cd frser-duino
make ftdi <--- depends on your Arduino
make flash-ftdi <--- same

The table below shows which pins on the Arduino should go to which pin on the SPI flash chip.

Arduino Pins SPI Pins
12 SO
11 SI
10 CS
13 SCLK
3.3V VCC +/WP + /HOLD
GND GND

Flashing the SPI chip

To verify that everything is working correctly we first run flashrom without any operations:

tom@ubuntu-vm:~$ sudo flashrom -p serprog:dev=/dev/ttyUSB0:2000000
flashrom v0.9.9-91-g0bfa819 on Linux 4.10.0-28-generic (x86_64)
flashrom is free software, get the source code at https://flashrom.org

Using clock_gettime for delay loops (clk_id: 1, resolution: 1ns).
serprog: Programmer name is "frser-duino"
Found Macronix flash chip "MX25L8005" (1024 kB, SPI) on serprog.
No operations were specified.

As can be seen from the above command output, both the Arduino and the SPI chip are detected. Now we can continue with writing the new BIOS to the chip:

tom@ubuntu-vm:~$ sudo flashrom -p serprog:dev=/dev/ttyUSB0:2000000 -w <NEWBIOS>

flashrom v0.9.9-91-g0bfa819 on Linux 4.10.0-28-generic (x86_64)
flashrom is free software, get the source code at https://flashrom.org

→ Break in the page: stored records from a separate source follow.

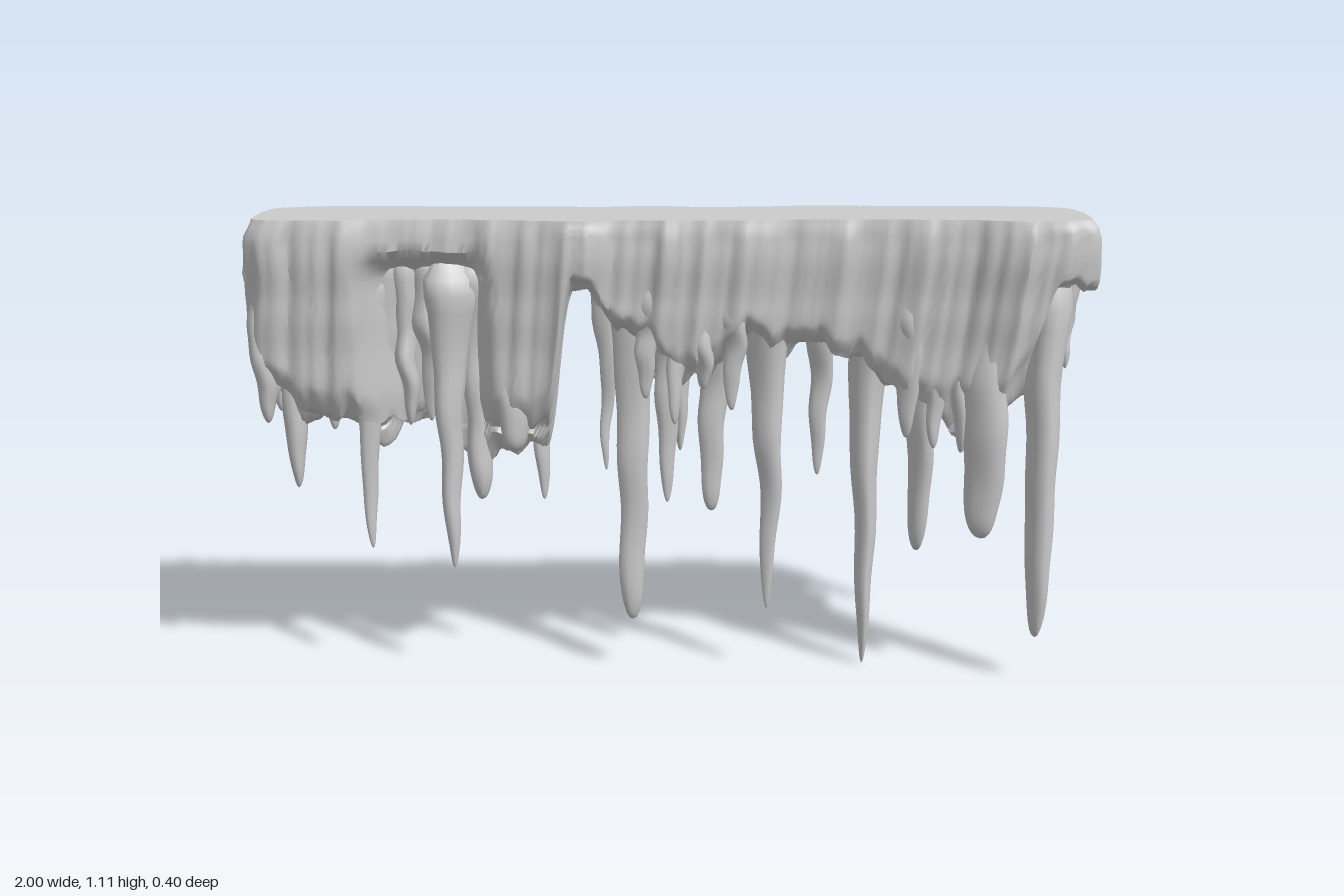
import * as THREE from 'three';
import { mergeVertices, toCreasedNormals } from 'three/addons/utils/BufferGeometryUtils.js';

const { lerp, clamp, smoothstep } = THREE.MathUtils;
const material = new THREE.MeshStandardMaterial({ color: 0xcccccc });

// Smooth repeatable wobble in about -1..1
const wob = (a, s = 0) =>
  0.5 * Math.sin(a + s) + 0.3 * Math.sin(2.3 * a + 1.7 * s) + 0.2 * Math.sin(4.1 * a + 2.9 * s);

// Value at x on a polyline of [x, value] points
function along(points, x) {
  const i = clamp(points.findIndex((p) => p[0] >= x), 1, points.length - 1);
  const [a, b] = [points[i - 1], points[i]];
  return lerp(a[1], b[1], smoothstep(x, a[0], b[0]));
}

// Soft window: 1 between a and b, fading to 0 over the edge width
const between = (x, a, b, edge) => smoothstep(x, a - edge, a + edge) * (1 - smoothstep(x, b - edge, b + edge));

// Moves every vertex by a rule and welds the seams
function deform(geo, rule) {
  geo.deleteAttribute('uv');
  geo.deleteAttribute('normal');
  const p = geo.attributes.position;
  const v = new THREE.Vector3();
  for (let i = 0; i < p.count; i++) {
    v.fromBufferAttribute(p, i);
    rule(v);
    p.setXYZ(i, v.x, v.y, v.z);
  }
  const out = mergeVertices(geo, 1e-5);
  out.computeVertexNormals();
  return out;
}

function add(parent, name, geo) {
  const mesh = new THREE.Mesh(geo, material);
  mesh.name = name;
  parent.add(mesh);
}

// Long icicles
const ICICLES = [
  { x: -0.91, z: -0.03, tip: 0.44, rx: 0.05 },
  { x: -0.72, z: 0.05, tip: 0.31, rx: 0.038 },
  { x: -0.52, z: 0.08, tip: 0.27, rx: 0.044 },
  { x: -0.455, z: 0.04, tip: 0.43, rx: 0.045, taper: 0.4 },
  { x: -0.37, z: 0.09, tip: 0.56, rx: 0.05, taper: 0.3 },
  { x: -0.305, z: 0.04, tip: 0.43, rx: 0.04 },
  { x: -0.16, z: -0.05, tip: 0.48, rx: 0.028 },
  { x: -0.095, z: 0.03, tip: 0.125, rx: 0.043, taper: 0.3, flare: 0.4 },
  { x: -0.01, z: 0.1, tip: 0.44, rx: 0.042 },
  { x: 0.02, z: -0.09, tip: 0.52, rx: 0.038 },
  { x: 0.095, z: 0.03, tip: 0.4, rx: 0.042, taper: 0.4 },
  { x: 0.23, z: 0.05, tip: 0.16, rx: 0.042, flare: 1.3 },
  { x: 0.36, z: -0.125, tip: 0.45, rx: 0.036, taper: 0.5 },
  { x: 0.47, z: -0.005, tip: 0, rx: 0.042, rz: 0.058, taper: 0.6, flare: 1.2 },
  { x: 0.6, z: -0.04, tip: 0.28, rx: 0.04, rz: 0.072, taper: 0.4, flare: 0.6 },
  { x: 0.735, z: 0.095, tip: 0.35, rx: 0.065, rz: 0.055, taper: 0.35, flare: 0.3 },
  { x: 0.87, z: 0.115, tip: 0.11, rx: 0.045, rz: 0.048, taper: 0.42, flare: 0.4 },
  { x: 0.95, z: -0.07, tip: 0.73, rx: 0.03, flare: 0.6 },
];

// Body profiles: lower edge at the front, middle and back; half widths; narrowing with depth
const FRONT_EDGE = [[-1, 0.72], [-0.8, 0.64], [-0.4, 0.63], [-0.3, 0.67], [-0.24, 0.95], [-0.19, 0.95], [-0.13, 0.87],
  [0.03, 0.77], [0.12, 0.78], [0.18, 0.85], [0.3, 0.82], [0.45, 0.8], [0.55, 0.7], [0.77, 0.67], [0.86, 0.8], [0.92, 0.95], [1, 0.97]];
const MIDDLE_EDGE = [[-1, 0.72], [-0.8, 0.64], [-0.32, 0.65], [-0.24, 0.95], [1, 0.95]];
const BACK_EDGE = [[-1, 0.7], [-0.8, 0.64], [-0.35, 0.65], [-0.24, 0.95], [-0.19, 0.95], [-0.1, 0.86], [0.2, 0.84],
  [0.3, 0.9], [0.45, 0.9], [0.6, 0.84], [0.85, 0.84], [0.93, 0.95], [1, 0.97]];
const FRONT_HALF = [[-1, 0.175], [-0.78, 0.172], [-0.6, 0.14], [-0.4, 0.155], [-0.25, 0.185], [-0.1, 0.16],
  [0.1, 0.16], [0.3, 0.14], [0.5, 0.132], [0.7, 0.148], [0.85, 0.185], [1, 0.165]];
const BACK_HALF = [[-1, 0.165], [-0.85, 0.182], [-0.4, 0.175], [-0.2, 0.165], [-0.05, 0.19], [0.1, 0.165],
  [0.4, 0.205], [0.6, 0.19], [0.75, 0.195], [1, 0.18]];
const WIDTH = [[0, 0.95], [0.03, 0.99], [0.08, 1], [0.2, 0.92], [0.33, 0.84], [0.5, 0.79]];

// Flat-topped body with ribbed sides that runs down into the icicles
function bodyGeometry() {
  const geo = deform(new THREE.BoxGeometry(2, 2, 2, 200, 20, 30), (v) => {
    const { x: u, y: h, z: w } = v;
    const edge = lerp(along(MIDDLE_EDGE, u), along(w > 0 ? FRONT_EDGE : BACK_EDGE, u), smoothstep(Math.abs(w), 0.15, 0.55));
    const root = ICICLES.reduce((sum, { x, z, rx }) =>
      sum + Math.exp(-(((u - x) / (rx * 1.2)) ** 2) - ((w * 0.165 - z) / 0.05) ** 2), 0);
    v.y = lerp(edge + 0.028 * wob(u * 33, w * 3) - 0.09 * Math.min(1, root), 1.11, (h + 1) / 2);
    const depth = 1.11 - v.y;
    const rough = 0.3 + 0.7 * smoothstep(depth, 0, 0.05);
    const ribs = 0.012 * wob(u * 32 + depth * 3, w > 0 ? 1 : 4) + 0.005 * wob(u * 60 + depth * 6, 2);
    const pinch = 1 - 0.2 * smoothstep(-h, 0.75, 1);
    // Hollows below the rim: front right, back left and left end
    const frontHollow = w > 0 ? 0.7 * between(u, -0.72, -0.47, 0.05) * smoothstep(depth, 0.07, 0.14) : 0;
    const backHollow = w < 0 ? 0.5 * between(u, 0.28, 0.48, 0.06) * smoothstep(depth, 0.1, 0.2) : 0;
    const endHollow = u > 0.8 ? 0.08 * between(w, -0.6, 0.2, 0.2) * smoothstep(depth, 0.05, 0.1) : 0;
    const half = along(w > 0 ? FRONT_HALF : BACK_HALF, u);
    v.z = w * (half + rough * ribs) * along(WIDTH, depth) * pinch
      * (1 - 0.16 * u ** 20) * (1 - frontHollow) * (1 - backHollow);
    v.x = u * (0.975 - 0.02 * w ** 6 - endHollow - 0.06 * depth * depth)
      + 0.018 * u ** 9 * rough * wob(w * 5 + depth * 6, 2) - 0.012 * u ** 9 * smoothstep(h, 0.8, 1);
  });
  return toCreasedNormals(geo, 0.9);
}

// One hanging drip: flared root, wobbling lobed shaft, rounded tip
function dripGeometry({ x, z, tip, rx = 0.04, rz = rx, top = 1.05, taper = 0.6, flare = 1 }) {
  const seed = x * 31 + z * 57;
  const blunt = taper < 0.5 ? 14 : 7;
  return deform(new THREE.SphereGeometry(1, 14, 28), (v) => {
    const t = 1 - (1 - Math.acos(clamp(v.y, -1, 1)) / Math.PI) ** 1.5;
    const a = Math.atan2(v.z, v.x);
    const ring = Math.hypot(v.x, v.z) < 1e-4 ? 0 : 1;
    const shaft = Math.max(0, 1 - t ** blunt) ** 0.5 * (1 - taper * t);
    const lobes = 1 + 0.1 * Math.sin(3 * a + seed + 2 * t) + 0.06 * wob(t * 8, seed);
    const r = ring * Math.min(1, t * 8) * (shaft + flare * (1 - t) ** 4) * lobes;
    const sway = Math.sin(Math.PI * t) * 0.012;
    v.x = clamp(x + Math.cos(a) * rx * r + sway * wob(t * 6, seed), -1, 1);
    // Roots lean inward so that they start inside the body
    const centre = z * (1 - 0.3 * (1 - t) ** 4);
    v.z = clamp(centre + Math.sin(a) * rz * r + sway * wob(t * 5, seed + 2), -0.175, 0.17);
    v.y = lerp(top, tip, t);
  });
}

// A row of overlapping ribs between two points, with a ragged lower edge
function curtain(parent, name, [x0, z0], [x1, z1], count, bottom, ragged, r = 0.042) {
  const group = new THREE.Group();
  group.name = name;
  for (let i = 0; i < count; i++) {
    const f = i / (count - 1);
    const s = wob(i * 2.7, x0 * 9 + z0 * 20);
    add(group, 'rib', dripGeometry({
      x: lerp(x0, x1, f), z: lerp(z0, z1, f), tip: bottom + ragged * s,
      rx: r * (1 + 0.2 * s), rz: r, taper: 0.5, flare: 0.4,
    }));
  }
  parent.add(group);
}

export function createModel() {
  const model = new THREE.Group();
  model.name = 'icicleSlab';
  add(model, 'body', bodyGeometry());

  // Ribs that break up the lower edges
  curtain(model, 'rightEndRibs', [-0.94, -0.09], [-0.945, 0.1], 4, 0.64, 0.05, 0.045);
  curtain(model, 'rightBackRibs', [-0.83, -0.1], [-0.36, -0.1], 6, 0.57, 0.05);
  curtain(model, 'hollowRibs', [-0.67, 0.04], [-0.57, 0.04], 3, 0.62, 0.03, 0.036);
  curtain(model, 'centreFrontRibs', [-0.06, 0.11], [0.14, 0.11], 4, 0.66, 0.08, 0.036);
  curtain(model, 'centreBackRibs', [-0.12, -0.12], [0.2, -0.12], 5, 0.7, 0.08, 0.038);
  curtain(model, 'leftFrontRibs', [0.55, 0.09], [0.68, 0.09], 3, 0.59, 0.05);
  curtain(model, 'leftBackRibs', [0.54, -0.11], [0.82, -0.1], 4, 0.72, 0.05);

  const group = new THREE.Group();
  group.name = 'icicles';
  ICICLES.forEach((spec) => add(group, 'icicle', dripGeometry(spec)));
  model.add(group);
  return model;
}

Using clock_gettime for delay loops (clk_id: 1, resolution: 1ns).
serprog: Programmer name is "frser-duino"
Found Macronix flash chip "MX25L8005" (1024 kB, SPI) on serprog.
Reading old flash chip contents... done.
Erasing and writing flash chip... Erase/write done.
Verifying flash... VERIFIED.

And thats it, the new BIOS is written to the chip and all that is left is testing if my computer boots up again.

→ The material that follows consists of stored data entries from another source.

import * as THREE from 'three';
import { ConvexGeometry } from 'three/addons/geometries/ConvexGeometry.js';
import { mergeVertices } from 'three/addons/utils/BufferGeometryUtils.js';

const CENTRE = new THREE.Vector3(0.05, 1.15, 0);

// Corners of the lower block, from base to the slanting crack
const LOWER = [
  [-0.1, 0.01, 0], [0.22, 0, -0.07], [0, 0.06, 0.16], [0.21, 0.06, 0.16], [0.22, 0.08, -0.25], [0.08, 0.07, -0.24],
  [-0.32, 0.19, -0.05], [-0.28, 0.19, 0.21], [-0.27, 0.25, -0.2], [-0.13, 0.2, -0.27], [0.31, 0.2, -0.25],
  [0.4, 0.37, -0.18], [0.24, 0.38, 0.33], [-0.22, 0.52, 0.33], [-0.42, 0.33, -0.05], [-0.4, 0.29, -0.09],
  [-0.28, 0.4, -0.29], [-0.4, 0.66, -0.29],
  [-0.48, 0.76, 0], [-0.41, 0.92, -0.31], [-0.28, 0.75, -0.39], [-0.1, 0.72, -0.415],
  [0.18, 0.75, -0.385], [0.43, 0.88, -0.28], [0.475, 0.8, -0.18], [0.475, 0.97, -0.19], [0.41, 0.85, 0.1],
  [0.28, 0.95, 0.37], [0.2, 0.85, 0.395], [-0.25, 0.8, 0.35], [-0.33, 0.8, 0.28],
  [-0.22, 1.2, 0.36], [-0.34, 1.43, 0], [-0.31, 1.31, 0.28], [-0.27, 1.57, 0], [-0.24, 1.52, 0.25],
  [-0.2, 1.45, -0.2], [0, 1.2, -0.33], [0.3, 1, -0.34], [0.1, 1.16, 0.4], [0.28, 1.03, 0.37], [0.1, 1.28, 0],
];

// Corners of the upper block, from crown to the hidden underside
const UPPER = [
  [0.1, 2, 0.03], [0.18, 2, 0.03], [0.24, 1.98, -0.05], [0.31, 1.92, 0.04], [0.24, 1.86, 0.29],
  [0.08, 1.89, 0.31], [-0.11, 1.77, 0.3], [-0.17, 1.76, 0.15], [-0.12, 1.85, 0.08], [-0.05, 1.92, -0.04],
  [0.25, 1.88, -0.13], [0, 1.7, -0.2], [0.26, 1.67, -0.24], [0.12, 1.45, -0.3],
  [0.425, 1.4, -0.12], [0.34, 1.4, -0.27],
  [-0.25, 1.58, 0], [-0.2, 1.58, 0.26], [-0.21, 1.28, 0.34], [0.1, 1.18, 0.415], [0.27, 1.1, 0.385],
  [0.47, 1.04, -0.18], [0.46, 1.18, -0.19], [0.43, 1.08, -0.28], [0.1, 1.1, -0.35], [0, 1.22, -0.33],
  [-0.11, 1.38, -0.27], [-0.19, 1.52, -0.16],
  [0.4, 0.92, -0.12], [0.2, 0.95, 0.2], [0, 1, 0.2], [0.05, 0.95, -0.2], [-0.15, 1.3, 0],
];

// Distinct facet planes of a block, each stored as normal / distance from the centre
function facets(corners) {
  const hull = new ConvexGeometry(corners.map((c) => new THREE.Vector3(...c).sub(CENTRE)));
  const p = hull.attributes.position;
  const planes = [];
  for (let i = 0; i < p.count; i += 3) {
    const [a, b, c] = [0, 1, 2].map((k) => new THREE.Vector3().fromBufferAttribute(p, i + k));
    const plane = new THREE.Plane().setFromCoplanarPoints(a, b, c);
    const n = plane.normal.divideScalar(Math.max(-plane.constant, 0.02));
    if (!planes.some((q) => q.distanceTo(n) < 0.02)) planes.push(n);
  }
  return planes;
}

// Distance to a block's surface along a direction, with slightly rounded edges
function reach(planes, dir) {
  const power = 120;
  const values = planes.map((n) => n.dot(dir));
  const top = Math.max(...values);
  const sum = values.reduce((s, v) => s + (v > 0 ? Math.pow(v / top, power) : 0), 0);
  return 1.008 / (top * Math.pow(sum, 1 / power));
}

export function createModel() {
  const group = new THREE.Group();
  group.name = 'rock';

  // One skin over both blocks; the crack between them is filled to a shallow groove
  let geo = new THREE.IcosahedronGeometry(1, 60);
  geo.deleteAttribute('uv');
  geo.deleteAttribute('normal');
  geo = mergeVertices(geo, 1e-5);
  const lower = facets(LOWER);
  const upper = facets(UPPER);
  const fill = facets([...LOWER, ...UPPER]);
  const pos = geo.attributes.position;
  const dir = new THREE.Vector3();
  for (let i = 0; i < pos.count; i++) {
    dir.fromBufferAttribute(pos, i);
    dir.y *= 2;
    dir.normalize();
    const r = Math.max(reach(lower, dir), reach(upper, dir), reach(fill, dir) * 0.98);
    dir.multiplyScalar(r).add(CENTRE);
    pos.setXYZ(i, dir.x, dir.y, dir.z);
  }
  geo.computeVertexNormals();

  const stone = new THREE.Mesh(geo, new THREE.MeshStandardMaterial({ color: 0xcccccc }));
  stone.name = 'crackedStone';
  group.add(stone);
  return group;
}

References:

HP ENVY SPECIFIC:

Sansa Clip+ Repair

My girlfriend was almost in tears when she told me her beloved Sansa Clip+ would not power on anymore. She handed me the little music player and told me that earlier that day, she pressed the power button a bit too hard after which she heard something break.

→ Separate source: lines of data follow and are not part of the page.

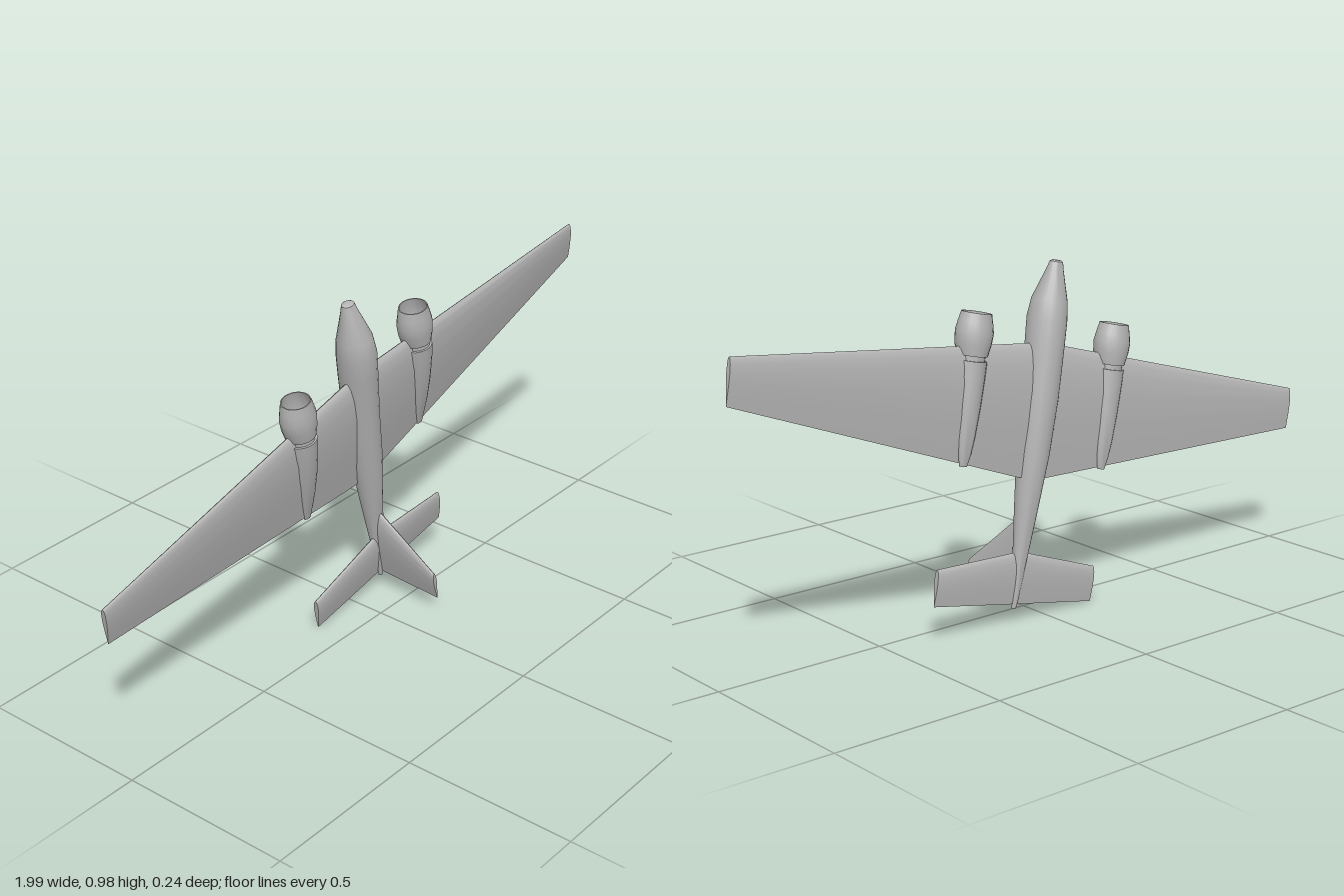
import * as THREE from 'three';
import { toCreasedNormals } from 'three/addons/utils/BufferGeometryUtils.js';

const grey = new THREE.MeshStandardMaterial({ color: 0xb4b4b4 });
grey.name = 'airframe grey';

// Skin a list of closed rings of [x, y, z] points and cap both ends.
function loft(name, rings, crease = 0.6) {
  const n = rings[0].length, pos = [], index = [];
  rings.forEach((ring) => ring.forEach((p) => pos.push(...p)));
  for (let i = 0; i < rings.length - 1; i++) {
    for (let j = 0; j < n; j++) {
      const k = (j + 1) % n;
      const a = i * n + j, b = i * n + k, c = a + n, d = b + n;
      index.push(a, b, c, b, d, c);
    }
  }
  [0, rings.length - 1].forEach((i) => {
    const centre = pos.length / 3;
    for (let axis = 0; axis < 3; axis++) {
      pos.push(rings[i].reduce((sum, p) => sum + p[axis], 0) / n);
    }
    for (let j = 0; j < n; j++) {
      const a = i * n + j, b = i * n + ((j + 1) % n);
      if (i === 0) index.push(centre, b, a);
      else index.push(centre, a, b);
    }
  });
  const geo = new THREE.BufferGeometry();
  geo.setAttribute('position', new THREE.Float32BufferAttribute(pos, 3));
  geo.setIndex(index);
  const mesh = new THREE.Mesh(toCreasedNormals(geo, crease), grey);
  mesh.name = name;
  return mesh;
}

// Round body from stations [y, radius in x, radius in z, centre z].
function roundBody(name, stations, sides = 20) {
  return loft(name, stations.map(([y, rx, rz, cz]) =>
    Array.from({ length: sides }, (_, j) => {
      const t = (j / sides) * Math.PI * 2;
      return [rx * Math.cos(t), y, cz + rz * Math.sin(t)];
    })));
}

// Symmetric aerofoil as [chord fraction, thickness fraction], nose to tail and back.
const half = [[0.015, 0.16], [0.06, 0.32], [0.16, 0.45], [0.34, 0.5], [0.6, 0.36], [0.82, 0.17]];
const foil = [[0, 0], ...half, [1, 0], ...half.slice().reverse().map(([s, h]) => [s, -h])];

// Wing through stations [x, lead y, lead z, trail y, trail z, thickness], mirrored across x.
function wing(name, stations) {
  const all = [...stations.slice().reverse().map(([x, ...r]) => [-x, ...r]), ...stations];
  return loft(name, all.map(([x, ly, lz, ty, tz, th]) =>
    foil.map(([s, h]) => [x, ly + (ty - ly) * s, lz + (tz - lz) * s + h * th])));
}

// Fin through stations [z, lead y, trail y, thickness].
function fin(name, stations) {
  return loft(name, stations.map(([z, ly, ty, th]) =>
    foil.map(([s, h]) => [-h * th, ly + (ty - ly) * s, z])));
}

// Engine with an open cowl, a narrow gap and a tapering fairing.
function engine(side) {
  const group = new THREE.Group();
  group.name = side > 0 ? 'leftEngine' : 'rightEngine';
  group.add(
    roundBody('cowl', [
      [0.125, 0.036, 0.036, -0.056], [0.165, 0.049, 0.045, -0.055], [0.216, 0.038, 0.038, -0.053],
      [0.216, 0.041, 0.041, -0.053], [0.19, 0.049, 0.044, -0.054], [0.165, 0.054, 0.048, -0.055],
      [0.135, 0.051, 0.047, -0.056], [0.103, 0.043, 0.042, -0.057],
    ]),
    roundBody('cowlGap', [[0.11, 0.037, 0.037, -0.057], [0.08, 0.037, 0.037, -0.057]]),
    roundBody('fairing', [
      [0.09, 0.044, 0.043, -0.057], [0.05, 0.043, 0.041, -0.06], [-0.03, 0.037, 0.034, -0.069],
      [-0.11, 0.028, 0.023, -0.079], [-0.155, 0.021, 0.014, -0.085], [-0.19, 0.012, 0.007, -0.088],
    ]),
  );
  group.position.x = side * 0.25;
  return group;
}

export function createModel() {
  // The aircraft is built nose up, then banked to its resting pose.
  const plane = new THREE.Group();
  plane.name = 'aircraft';

  plane.add(roundBody('fuselage', [
    [0.374, 0.012, 0.011, -0.055], [0.37, 0.019, 0.017, -0.055], [0.35, 0.024, 0.022, -0.054],
    [0.265, 0.05, 0.05, -0.05], [0.215, 0.055, 0.057, -0.051], [0.145, 0.054, 0.056, -0.057],
    [0, 0.052, 0.051, -0.069], [-0.15, 0.046, 0.046, -0.075], [-0.32, 0.032, 0.031, -0.081],
    [-0.47, 0.018, 0.017, -0.086], [-0.555, 0.01, 0.01, -0.09], [-0.582, 0.006, 0.006, -0.091],
  ]));

  plane.add(wing('mainWing', [
    [0.05, 0.145, -0.055, -0.218, -0.087, 0.045],
    [1.004, 0.064, -0.065, -0.056, -0.078, 0.016],
  ]));
  plane.add(wing('tailplane', [
    [0.01, -0.427, -0.08, -0.57, -0.092, 0.024],
    [0.283, -0.47, -0.083, -0.57, -0.091, 0.016],
  ]));
  plane.add(fin('tailFin', [
    [-0.09, -0.305, -0.565, 0.028],
    [0.118, -0.492, -0.58, 0.014],
  ]));
  [1, -1].forEach((side) => plane.add(engine(side)));

  plane.rotation.z = THREE.MathUtils.degToRad(11);
  plane.position.y = 0.617;

  const model = new THREE.Group();
  model.name = 'twinEngineAircraft';
  model.add(plane);
  return model;
}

When inspecting the power button I noticed it was a bit loose where it usually has some tension from the switch underneath. I decided to have a closer look and used a tutorial to help me disassemble the Sansa.
Looking at the board the problem quickly revealed itself. The “extreme” use of force had broken the solder connections between the power switch and the board and as a result the switch fell off. Time to get out the soldering iron!

After reseating the switch and repairing the broken solder connections the Sansa powered up again meaning my girlfriend could listen to here favourite music again and dry her tears.

Edit: After a week my girlfriend returned to me with her Sansa. This time she was only hearing sound from one of her earbuds instead of both. Because I taught her well she had already tried multiple headphones to verify the problem was not the headphones but rather the Sansa itself. I did some research and found that this problem can be fixed by reheating the solder connections between the headphone jack and the board. It appears that the “stress” resulting from removing and plugging in the headphones weakens the connections.